## TASK PROMPT
Wherever the word "from" occurs in the listing below, copy that whole line.

***** EXERCISE INPUT *****

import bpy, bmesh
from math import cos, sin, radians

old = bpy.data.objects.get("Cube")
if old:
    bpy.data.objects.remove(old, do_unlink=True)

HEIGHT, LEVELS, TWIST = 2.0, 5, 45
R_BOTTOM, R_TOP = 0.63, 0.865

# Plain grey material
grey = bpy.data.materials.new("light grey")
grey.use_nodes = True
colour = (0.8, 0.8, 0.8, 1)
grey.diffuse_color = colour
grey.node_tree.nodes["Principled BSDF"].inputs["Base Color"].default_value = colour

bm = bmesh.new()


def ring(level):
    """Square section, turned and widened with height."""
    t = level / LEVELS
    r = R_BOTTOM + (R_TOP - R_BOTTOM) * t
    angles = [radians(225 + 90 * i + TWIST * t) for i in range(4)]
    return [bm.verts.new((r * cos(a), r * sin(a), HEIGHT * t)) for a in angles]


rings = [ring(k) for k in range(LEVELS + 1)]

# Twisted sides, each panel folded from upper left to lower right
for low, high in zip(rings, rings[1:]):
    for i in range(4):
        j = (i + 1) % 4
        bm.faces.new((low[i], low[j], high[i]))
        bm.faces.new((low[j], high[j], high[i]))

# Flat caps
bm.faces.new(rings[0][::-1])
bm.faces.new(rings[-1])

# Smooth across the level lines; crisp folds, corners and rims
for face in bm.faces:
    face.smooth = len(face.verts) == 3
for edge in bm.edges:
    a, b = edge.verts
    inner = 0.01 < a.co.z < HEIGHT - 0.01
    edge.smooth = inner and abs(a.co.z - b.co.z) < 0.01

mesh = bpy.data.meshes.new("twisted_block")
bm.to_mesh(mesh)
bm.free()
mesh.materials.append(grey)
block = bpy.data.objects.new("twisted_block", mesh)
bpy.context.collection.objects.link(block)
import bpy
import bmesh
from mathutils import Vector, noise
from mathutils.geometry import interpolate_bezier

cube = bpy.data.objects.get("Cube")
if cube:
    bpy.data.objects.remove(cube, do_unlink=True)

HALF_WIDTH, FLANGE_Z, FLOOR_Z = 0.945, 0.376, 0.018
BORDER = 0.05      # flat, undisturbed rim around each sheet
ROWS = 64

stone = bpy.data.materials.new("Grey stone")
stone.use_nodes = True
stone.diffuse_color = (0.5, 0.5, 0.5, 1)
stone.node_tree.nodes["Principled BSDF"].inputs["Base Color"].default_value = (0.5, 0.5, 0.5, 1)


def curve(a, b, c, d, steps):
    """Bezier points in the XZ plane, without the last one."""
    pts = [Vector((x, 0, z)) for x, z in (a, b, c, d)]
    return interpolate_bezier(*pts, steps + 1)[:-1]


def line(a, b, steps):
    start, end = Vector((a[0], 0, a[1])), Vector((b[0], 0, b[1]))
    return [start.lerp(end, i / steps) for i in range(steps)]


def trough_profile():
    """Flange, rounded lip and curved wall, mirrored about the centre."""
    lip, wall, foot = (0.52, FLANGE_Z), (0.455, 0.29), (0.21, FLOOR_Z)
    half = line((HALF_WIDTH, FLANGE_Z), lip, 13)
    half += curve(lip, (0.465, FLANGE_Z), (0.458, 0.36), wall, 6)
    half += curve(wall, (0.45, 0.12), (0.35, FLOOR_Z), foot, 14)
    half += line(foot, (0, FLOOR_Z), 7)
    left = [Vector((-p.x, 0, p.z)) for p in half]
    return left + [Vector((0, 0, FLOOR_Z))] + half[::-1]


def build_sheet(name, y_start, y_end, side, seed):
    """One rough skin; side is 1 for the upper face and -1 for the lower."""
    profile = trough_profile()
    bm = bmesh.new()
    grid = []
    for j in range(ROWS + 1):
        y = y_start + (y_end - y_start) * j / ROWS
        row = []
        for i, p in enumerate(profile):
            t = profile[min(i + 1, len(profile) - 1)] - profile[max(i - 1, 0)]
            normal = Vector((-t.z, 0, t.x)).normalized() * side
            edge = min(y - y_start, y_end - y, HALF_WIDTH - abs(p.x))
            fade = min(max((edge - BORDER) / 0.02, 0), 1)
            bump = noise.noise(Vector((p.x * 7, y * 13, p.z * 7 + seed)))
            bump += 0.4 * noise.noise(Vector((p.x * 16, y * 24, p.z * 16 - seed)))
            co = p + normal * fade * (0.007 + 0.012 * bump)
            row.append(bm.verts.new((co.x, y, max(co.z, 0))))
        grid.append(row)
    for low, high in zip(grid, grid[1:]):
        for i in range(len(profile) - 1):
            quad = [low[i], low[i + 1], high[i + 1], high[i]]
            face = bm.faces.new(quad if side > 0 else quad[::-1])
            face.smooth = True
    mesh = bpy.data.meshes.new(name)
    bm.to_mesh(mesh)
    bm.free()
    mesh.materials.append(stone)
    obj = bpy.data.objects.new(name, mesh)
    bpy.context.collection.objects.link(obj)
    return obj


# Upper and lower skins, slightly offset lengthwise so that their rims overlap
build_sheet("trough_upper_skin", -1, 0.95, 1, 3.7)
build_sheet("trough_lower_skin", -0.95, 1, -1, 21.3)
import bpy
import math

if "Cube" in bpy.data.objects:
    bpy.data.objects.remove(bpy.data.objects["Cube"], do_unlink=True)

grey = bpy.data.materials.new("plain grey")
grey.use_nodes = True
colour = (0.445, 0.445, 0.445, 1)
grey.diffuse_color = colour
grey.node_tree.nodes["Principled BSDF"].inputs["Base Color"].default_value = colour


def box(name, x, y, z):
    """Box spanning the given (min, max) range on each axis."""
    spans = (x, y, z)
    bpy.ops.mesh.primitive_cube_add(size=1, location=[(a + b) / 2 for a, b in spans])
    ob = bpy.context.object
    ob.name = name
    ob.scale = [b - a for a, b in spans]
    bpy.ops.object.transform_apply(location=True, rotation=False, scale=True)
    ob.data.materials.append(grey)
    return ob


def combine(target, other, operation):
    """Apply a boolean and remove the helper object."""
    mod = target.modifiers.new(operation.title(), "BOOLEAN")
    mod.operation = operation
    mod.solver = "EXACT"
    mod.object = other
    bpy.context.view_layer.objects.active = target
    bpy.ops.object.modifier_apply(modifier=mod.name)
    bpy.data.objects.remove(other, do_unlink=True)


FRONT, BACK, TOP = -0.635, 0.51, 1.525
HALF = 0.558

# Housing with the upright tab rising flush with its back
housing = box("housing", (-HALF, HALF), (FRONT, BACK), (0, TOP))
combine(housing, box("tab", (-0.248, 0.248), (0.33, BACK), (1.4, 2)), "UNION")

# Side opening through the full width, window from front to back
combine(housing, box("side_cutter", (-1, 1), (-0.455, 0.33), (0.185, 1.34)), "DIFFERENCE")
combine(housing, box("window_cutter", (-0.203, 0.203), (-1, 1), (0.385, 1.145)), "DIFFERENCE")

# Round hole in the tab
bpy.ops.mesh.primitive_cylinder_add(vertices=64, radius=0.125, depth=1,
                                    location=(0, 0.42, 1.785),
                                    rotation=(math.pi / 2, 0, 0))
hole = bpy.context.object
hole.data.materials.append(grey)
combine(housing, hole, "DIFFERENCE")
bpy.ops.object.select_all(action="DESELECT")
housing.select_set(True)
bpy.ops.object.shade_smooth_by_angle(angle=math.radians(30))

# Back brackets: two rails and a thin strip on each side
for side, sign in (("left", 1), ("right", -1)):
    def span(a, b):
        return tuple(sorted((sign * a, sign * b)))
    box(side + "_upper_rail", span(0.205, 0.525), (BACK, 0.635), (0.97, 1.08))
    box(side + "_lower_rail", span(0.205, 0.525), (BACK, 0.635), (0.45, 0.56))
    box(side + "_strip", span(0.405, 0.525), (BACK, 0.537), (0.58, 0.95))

*****

## FINAL ANSWER
from math import cos, sin, radians
# Twisted sides, each panel folded from upper left to lower right
from mathutils import Vector, noise
from mathutils.geometry import interpolate_bezier
# Side opening through the full width, window from front to back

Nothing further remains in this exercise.